Preventing irrigation runoff helps conserve water and protect our waterways from pollution!

Irrigation Runoff

Did You Know?

  • That even when water restrictions are lifted, irrigation runoff is still prohibited by the State, local agencies, and water districts.
  • Irrigation runoff is defined as the discharge of irrigation water to the storm drain system.
  • The storm drain system includes gutters, streets, storm drains and culverts, etc.
  • Irrigation water from your yard drain is also prohibited from entering the storm drain system. 


Irrigation runoff can pick up pollutants that accumulate on the ground like dirt, bacteria, trash, and motor oil, and may send it into the nearest storm drain. Eventually, bacteria and other pollutants in the storm drain system could enter our creeks and beaches untreated. 

Tips For Reducing Runoff:

  • Adjust sprinklers so they don’t spray onto streets and sidewalks
  • Repair leaking or broken sprinklers
  • Water in short cycles (3-5 minutes) to allow water to absorb into the soil
  • Water in the early morning or late evening when it is cooler outside
  • Temporarily cover your yard drain with a bowl or mat when watering
  • Replace thirsty landscapes with drought-tolerant or native plants 
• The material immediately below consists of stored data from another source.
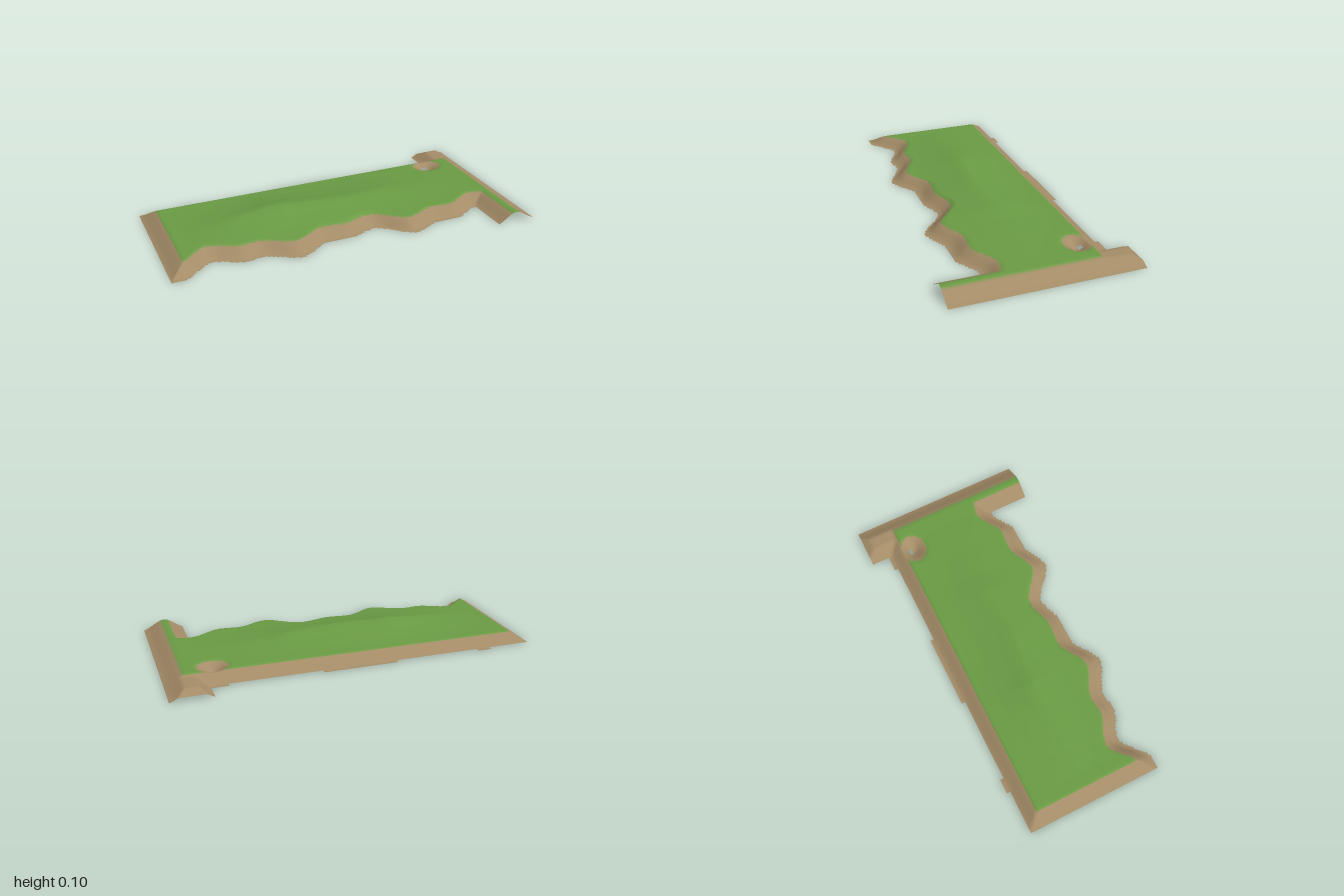
import * as THREE from 'three';

const PLATEAU = 0.054, CELL = 0.01;
const clamp = (t) => Math.min(1, Math.max(0, t));
const smooth = (t) => { t = clamp(t); return t * t * (3 - 2 * t); };
const slope = (d, w) => { const t = clamp(d / w); return PLATEAU * (0.6 * t + 0.4 * smooth(t)); };

// Interpolates a list of [x, value] points, rounded at each point or straight
function along(points, x, ease) {
  for (let i = 1; i < points.length; i++) {
    const [x0, v0] = points[i - 1], [x1, v1] = points[i];
    if (x <= x1) return v0 + (v1 - v0) * ease((x - x0) / (x1 - x0));
  }
  return points[points.length - 1][1];
}

// Wavy foot of the front bank
const frontFoot = [[-1, 0.38], [-0.94, 0.38], [-0.77, 0.27], [-0.6, 0.33], [-0.52, 0.32], [-0.33, 0.397],
  [-0.14, 0.305], [-0.03, 0.315], [0.13, 0.273], [0.33, 0.397], [0.5, 0.335], [0.6, 0.345], [0.78, 0.265], [1, 0.33]];
const frontEdge = (x) => along(frontFoot, x, smooth);

// Foot of the back bank, with three shallow tabs
const backEdge = (x) =>
  (x > -0.76 && x < -0.68) || (x > -0.21 && x < 0.2) || x > 0.69 ? -0.4 : -0.385;

// Crest height of the long hill, and its cross-section
const crest = [[-0.85, 0], [-0.7, 0.012], [-0.55, 0.028], [-0.4, 0.044], [-0.3, 0.051], [-0.2, 0.044], [0, 0.04],
  [0.1, 0.035], [0.3, 0.029], [0.42, 0.015], [0.6, 0.006], [0.8, 0]];
const section = [[0, 1], [0.04, 0.88], [0.1, 0.56], [0.2, 0.15], [0.28, 0]];
function hill(x, z) {
  const ridge = 0.015 * Math.sin(x * 8 + 1.2);
  return along(crest, x, clamp) * along(section, Math.abs(z - ridge), clamp);
}

// Round pit with a small drain hole
const pitRadius = (x, z) => Math.hypot((x - 0.745) / 0.105, (z + 0.25) / 0.088);
const inHole = (x, z) => Math.hypot(x - 0.745, z + 0.27) < 0.012;

function height(x, z) {
  const main = Math.min(
    slope(x + 1, 0.09),
    PLATEAU * smooth((frontEdge(x) - z) / 0.105),
    slope(z + 0.385, 0.085));
  // Cross ridge at the right-hand end, lower at the back
  let ridge = slope(x - 0.78, 0.09);
  if (z < -0.3) ridge = Math.min(ridge, 0.044);
  if (z < -0.45) ridge = Math.min(ridge, 0.02 + 0.024 * clamp((z + 0.5) / 0.045));
  let y = Math.min(slope(1 - x, 0.105), Math.max(main, ridge)) + hill(x, z);
  const r = pitRadius(x, z);
  if (r < 1) y = Math.min(y, 0.006 + (PLATEAU - 0.006) * smooth(0.12 + 0.88 * r));
  return y;
}

function isGround(x, z) {
  if (inHole(x, z)) return false;
  return x > 0.78 || (z < frontEdge(x) && z > backEdge(x));
}

export function createModel() {
  const group = new THREE.Group();
  group.name = 'terrainTile';

  const material = (name, color) => {
    const m = new THREE.MeshStandardMaterial({ color, side: THREE.DoubleSide });
    m.name = name;
    return m;
  };
  const parts = {
    grassTop: { material: material('grass green', 0x6a9b44), index: [] },
    grassFringe: { material: material('olive fringe', 0x869456), index: [] },
    earthBanks: { material: material('earth brown', 0xa48c67), index: [] },
  };

  // Height grid, shared by all three ground parts so the shading stays smooth
  const nx = 200, nz = 100, positions = [], all = [];
  for (let j = 0; j <= nz; j++) {
    for (let i = 0; i <= nx; i++) {
      const x = -1 + i * CELL, z = -0.5 + j * CELL;
      positions.push(x, height(x, z), z);
    }
  }
  for (let j = 0; j < nz; j++) {
    for (let i = 0; i < nx; i++) {
      const x = -1 + (i + 0.5) * CELL, z = -0.5 + (j + 0.5) * CELL;
      if (!isGround(x, z)) continue;
      const a = j * (nx + 1) + i, b = a + 1, c = a + nx + 1, d = c + 1;
      const quad = [a, c, b, b, c, d];
      const y = height(x, z);
      const part = y > 0.0515 ? 'grassTop' : y > 0.049 ? 'grassFringe' : 'earthBanks';
      parts[part].index.push(...quad);
      all.push(...quad);
    }
  }
  const ground = new THREE.BufferGeometry();
  ground.setAttribute('position', new THREE.Float32BufferAttribute(positions, 3));
  ground.setIndex(all);
  ground.computeVertexNormals();

  for (const [name, part] of Object.entries(parts)) {
    const geometry = new THREE.BufferGeometry();
    geometry.setAttribute('position', ground.getAttribute('position'));
    geometry.setAttribute('normal', ground.getAttribute('normal'));
    geometry.setIndex(part.index);
    const mesh = new THREE.Mesh(geometry, part.material);
    mesh.name = name;
    group.add(mesh);
  }
  return group;
}
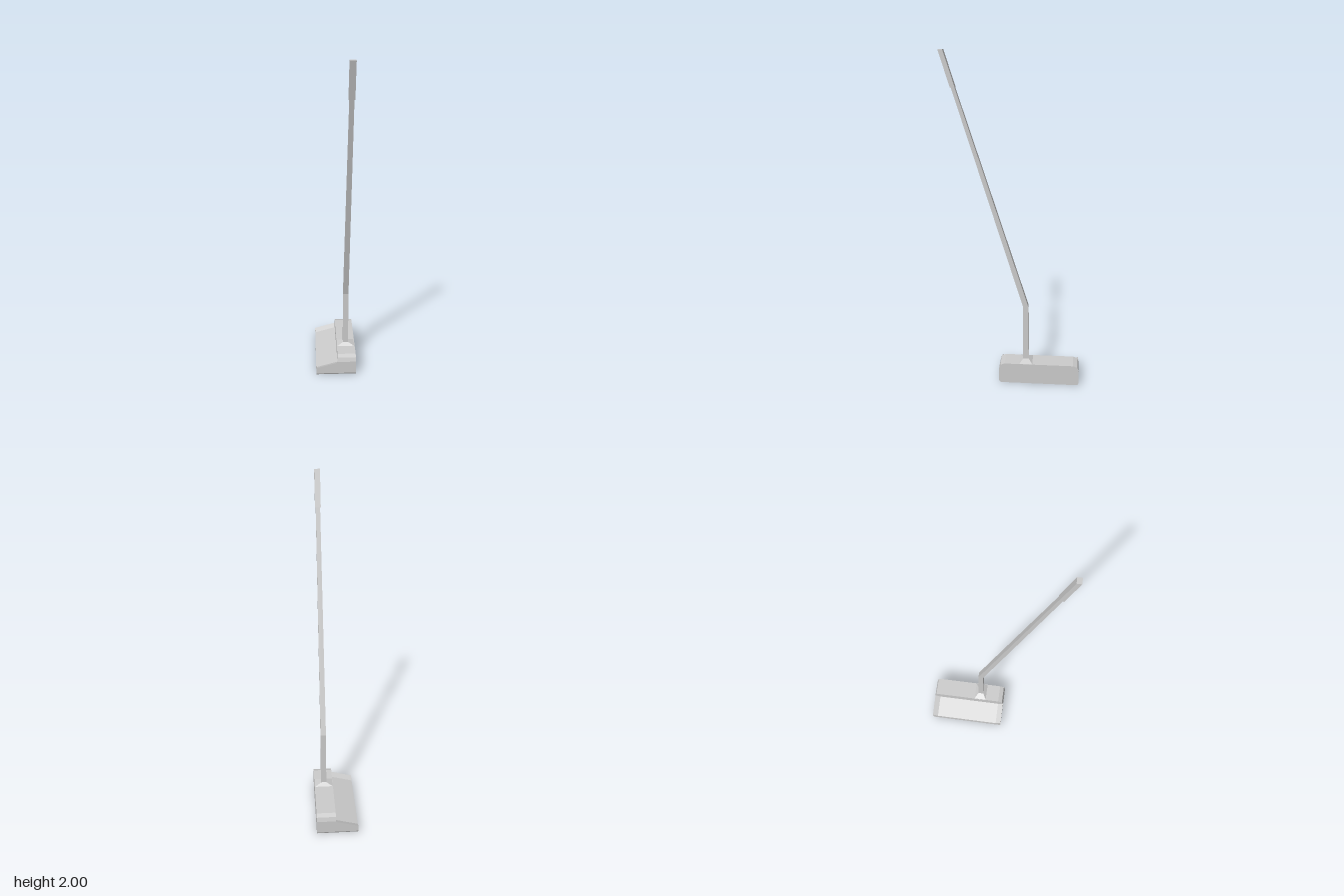
import * as THREE from 'three';

const material = new THREE.MeshStandardMaterial({ color: 0xcccccc, flatShading: true });

// Closed skin through matching cross-sections. Each section holds [u, v] points,
// counter-clockwise seen from the last section; place maps (u, v, t) to 3D.
function loft(name, sections, place) {
  const pos = [];
  const tri = (...pts) => pts.forEach((p) => pos.push(p.x, p.y, p.z));
  const rings = sections.map(({ t, pts }) => pts.map(([u, v]) => place(u, v, t)));
  const n = rings[0].length;
  for (let s = 0; s + 1 < rings.length; s++) {
    for (let i = 0; i < n; i++) {
      const j = (i + 1) % n;
      const [a, b, c, d] = [rings[s][i], rings[s][j], rings[s + 1][j], rings[s + 1][i]];
      tri(a, b, c);
      tri(a, c, d);
    }
  }
  // End caps
  const cap = (k, flip) => {
    const flat = sections[k].pts.map(([u, v]) => new THREE.Vector2(u, v));
    for (const [a, b, c] of THREE.ShapeUtils.triangulateShape(flat, [])) {
      const r = rings[k];
      if (flip) tri(r[a], r[c], r[b]);
      else tri(r[a], r[b], r[c]);
    }
  };
  cap(0, true);
  cap(sections.length - 1, false);
  const geo = new THREE.BufferGeometry();
  geo.setAttribute('position', new THREE.Float32BufferAttribute(pos, 3));
  geo.computeVertexNormals();
  const mesh = new THREE.Mesh(geo, material);
  mesh.name = name;
  return mesh;
}

const alongX = (y, z, x) => new THREE.Vector3(x, y, z);
const alongY = (z, x, y) => new THREE.Vector3(x, y, z);

// Head outline: half profile of [y, distance from middle], mirrored front to back
const HEAD_Z = -0.16;
function mirrored(half) {
  const back = half.map(([y, d]) => [y, HEAD_Z - d]);
  const front = half.map(([y, d]) => [y, HEAD_Z + d]).reverse();
  return [...back, ...front];
}

// Rectangular section at height y
function rect(y, z, halfDepth, x, halfWidth) {
  return {
    t: y,
    pts: [
      [z - halfDepth, x - halfWidth], [z + halfDepth, x - halfWidth],
      [z + halfDepth, x + halfWidth], [z - halfDepth, x + halfWidth],
    ],
  };
}

export function createModel() {
  const group = new THREE.Group();
  group.name = 'putter';

  // Tall striking block with rounded ends
  const block = mirrored([
    [0, 0.233], [0.004, 0.24], [0.014, 0.245], [0.095, 0.245], [0.122, 0.237], [0.132, 0.21],
  ]);
  group.add(loft('headBlock', [{ t: 0.01, pts: block }, { t: 0.125, pts: block }], alongX));

  // Sloping rear flange: sunken floor with raised rims at both ends
  const flange = (x, rim) => ({
    t: x,
    pts: mirrored([[0, 0.233], [0.004, 0.24], [0.014, 0.245], [rim, 0.245], [rim - 0.015, 0.21]]),
  });
  group.add(loft('flange', [flange(-0.125, 0.052), flange(0.01, 0.09)], alongX));

  // Tapered collar joining shaft and head
  const X = 0.067;
  group.add(loft('collar', [
    rect(0.131, -0.08, 0.041, X, 0.0575),
    rect(0.148, -0.079, 0.0175, X, 0.0165),
  ], alongY));

  // Square shaft, bent above the neck and narrowing to the grip
  group.add(loft('shaft', [
    rect(0.14, -0.079, 0.0175, X, 0.0165),
    rect(0.5, -0.075, 0.016, X, 0.0165),
    rect(1.81, 0.333, 0.0105, X, 0.0125),
  ], alongY));

  // Thicker grip
  group.add(loft('grip', [
    rect(1.8, 0.331, 0.0135, X, 0.0165),
    rect(2, 0.392, 0.013, X, 0.0165),
  ], alongY));

  return group;
}
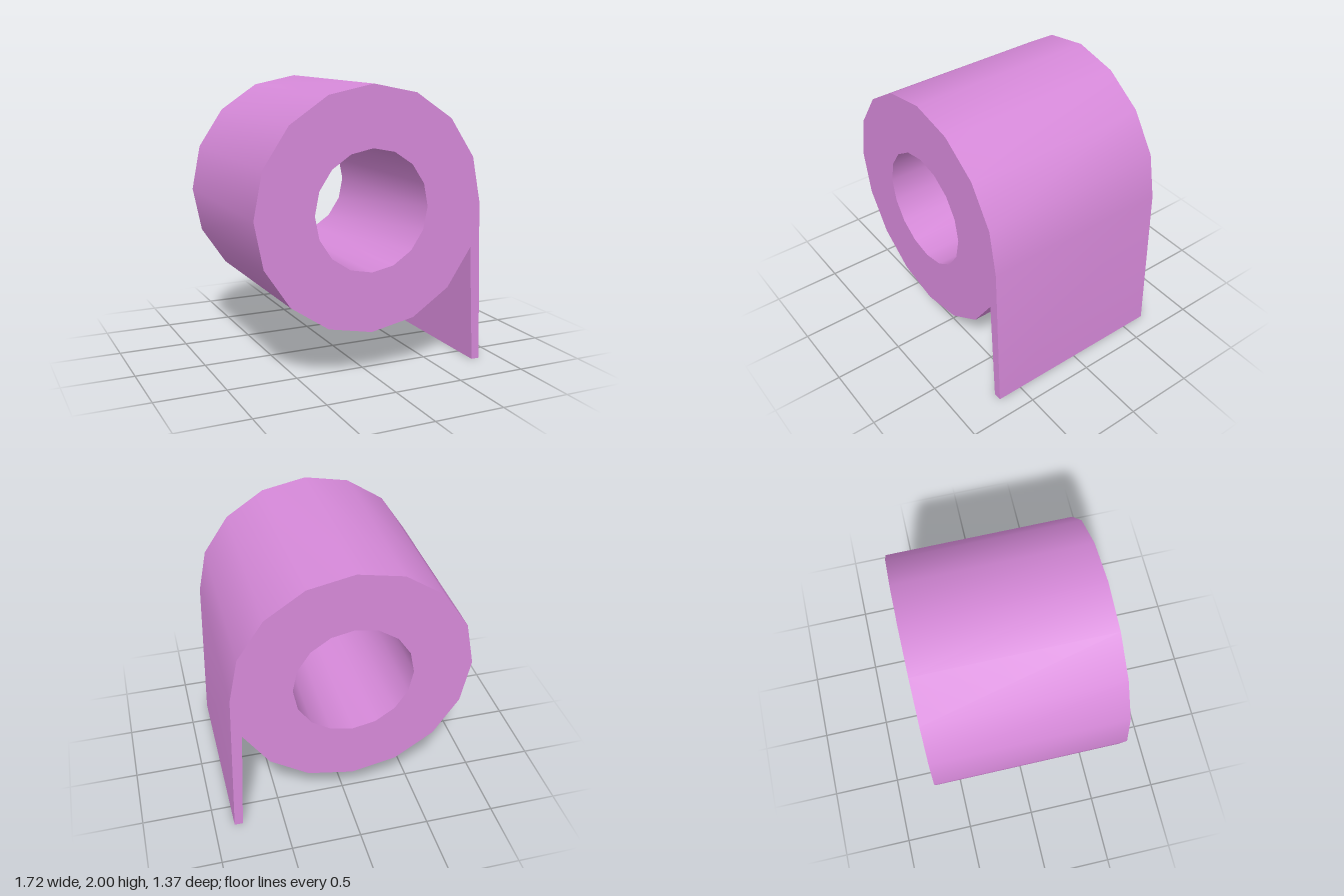
import * as THREE from 'three';
import { toCreasedNormals } from 'three/addons/utils/BufferGeometryUtils.js';

const SIDES = 16;
const CENTER = { x: -0.02, y: 1.16 };
const OUTER = 0.84, INNER = 0.42, WIDTH = 1.365;

// Points of the regular polygon around the roll's axis
function ring(radius) {
  return Array.from({ length: SIDES }, (_, i) => {
    const a = (i / SIDES) * Math.PI * 2;
    return new THREE.Vector2(CENTER.x + radius * Math.cos(a), CENTER.y + radius * Math.sin(a));
  });
}

export function createModel() {
  const group = new THREE.Group();
  group.name = 'paperRoll';

  const paper = new THREE.MeshStandardMaterial({ color: 0xd689d9 });
  paper.name = 'orchid';

  // Roll outline, whose last side opens into the hanging sheet
  const outline = new THREE.Shape([
    ...ring(OUTER),
    new THREE.Vector2(0.797, 0),
    new THREE.Vector2(0.857, 0),
  ]);
  // Core hole
  outline.holes.push(new THREE.Path(ring(INNER).reverse()));

  const extruded = new THREE.ExtrudeGeometry(outline, { depth: WIDTH, bevelEnabled: false, steps: 1 });
  extruded.translate(0, 0, -WIDTH / 2);

  const roll = new THREE.Mesh(toCreasedNormals(extruded, 0.6), paper);
  roll.name = 'rollWithHangingSheet';
  group.add(roll);
  return group;
}
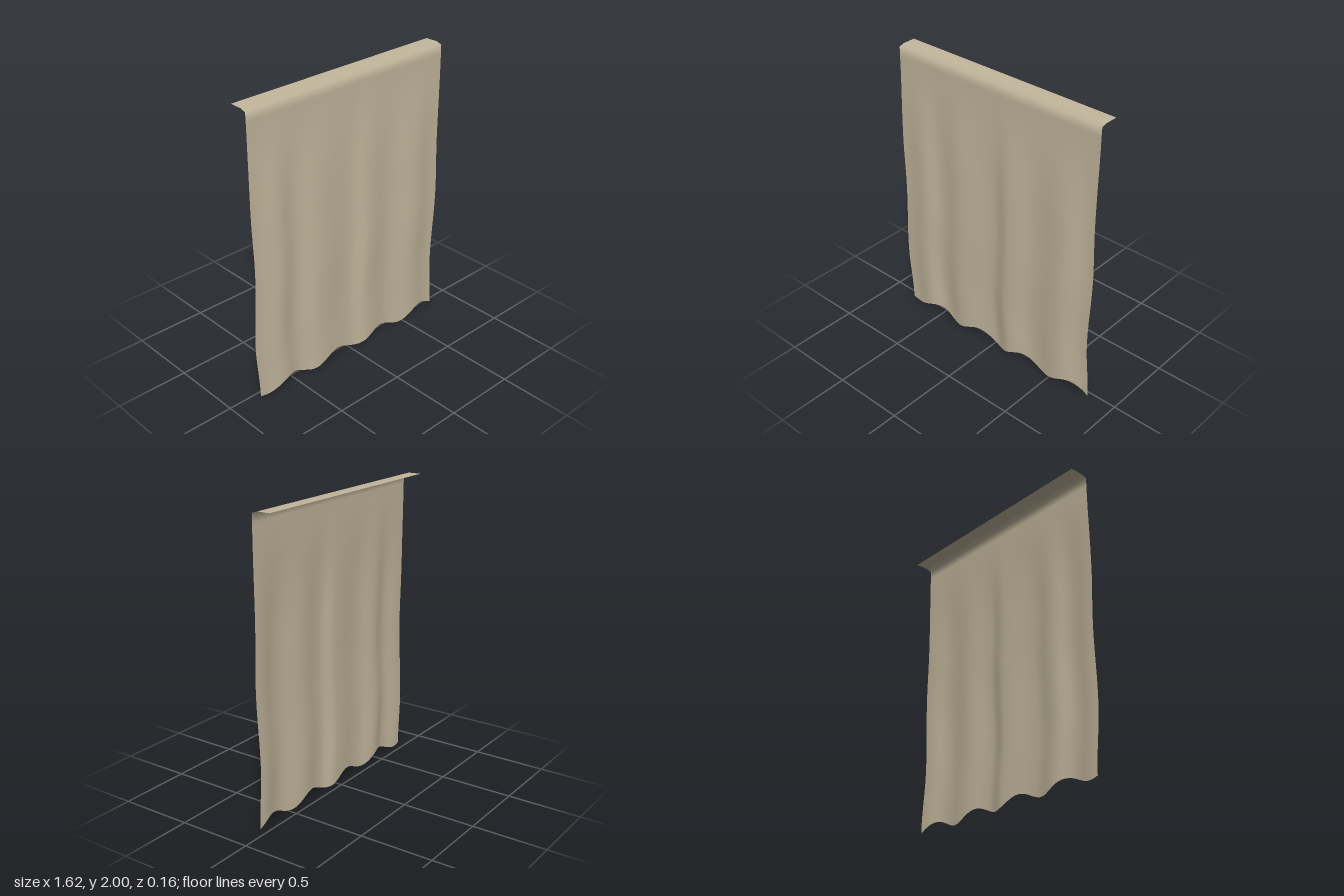
import * as THREE from 'three';

// Smooth interpolation through [position, value] knots, easing between neighbours
function ease(knots, t) {
  if (t <= knots[0][0]) return knots[0][1];
  for (let i = 1; i < knots.length; i++) {
    const [a, va] = knots[i - 1], [b, vb] = knots[i];
    if (t <= b) return va + (vb - va) * (1 - Math.cos(Math.PI * (t - a) / (b - a))) / 2;
  }
  return knots[knots.length - 1][1];
}

// Fold depth across the width: 0 in a valley, 1 on a ridge
const FOLDS = [[-0.8, 0.3], [-0.77, 0.3], [-0.61, 0.9], [-0.46, 0], [-0.28, 0.85], [0, 0],
  [0.14, 1], [0.35, 0.15], [0.57, 0.95], [0.77, 0], [0.8, 0]];
// Sideways sway, depth of the folds and lean of the valleys, by height
const SWAY = [[0, 0.01], [0.42, -0.015], [0.95, 0.005], [1.35, -0.005], [1.9, 0]];
const DEPTH = [[0, 0.028], [0.7, 0.026], [1.2, 0.022], [1.95, 0]];
const LEAN = [[0, -0.007], [0.9, 0.003], [1.5, 0.002], [1.95, 0]];

// Top strip, as [y, z] from the back edge of the flap down to the hanging cloth
const FLAP = [[2, -0.08], [2, 0.008], [1.988, 0.047], [1.93, 0.048]];

export function createModel() {
  const group = new THREE.Group();
  const cloth = new THREE.MeshStandardMaterial({ color: 0xc2b69c, side: THREE.DoubleSide });
  cloth.name = 'beige cloth';

  // One sheet: folded back at the top, rippled below, with a wavy hem
  const cols = 96, rows = 60;
  const geometry = new THREE.PlaneGeometry(1.6, 2, cols, rows);
  const pos = geometry.attributes.position;
  for (let i = 0; i < pos.count; i++) {
    const row = Math.floor(i / (cols + 1));
    const x = pos.getX(i);
    if (row < FLAP.length) {
      pos.setXYZ(i, x, ...FLAP[row]);
      continue;
    }
    const t = (row - FLAP.length + 1) / (rows - FLAP.length + 1);
    const h = 1.93 * (1 - t);
    const hem = 0.03 * (1 - Math.cos((x + 0.74) * Math.PI * 2 / 0.4));
    const z = 0.048 + ease(DEPTH, h) * ease(FOLDS, x) + ease(LEAN, h);
    pos.setXYZ(i, x + ease(SWAY, h), h + hem * t ** 4, z);
  }
  geometry.computeVertexNormals();

  const curtain = new THREE.Mesh(geometry, cloth);
  curtain.name = 'curtain';
  group.add(curtain);
  return group;
}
Ongoing Efforts to Reduce Irrigation Runoff:

  • County of San Diego conducts regular surveys of irrigated areas
  • Coordination with water districts to support water conservation
  • Enhanced outreach on reducing irrigation runoff per the Water Quality Improvement Plan strategies
  • For information on available incentives and rebates, visit


Resources & Outreach:


If you would like to report an irrigation runoff concern, have questions about our program, or would like additional information call the County Stormwater hotline at:

1(888) 846-0800

or e-mail us at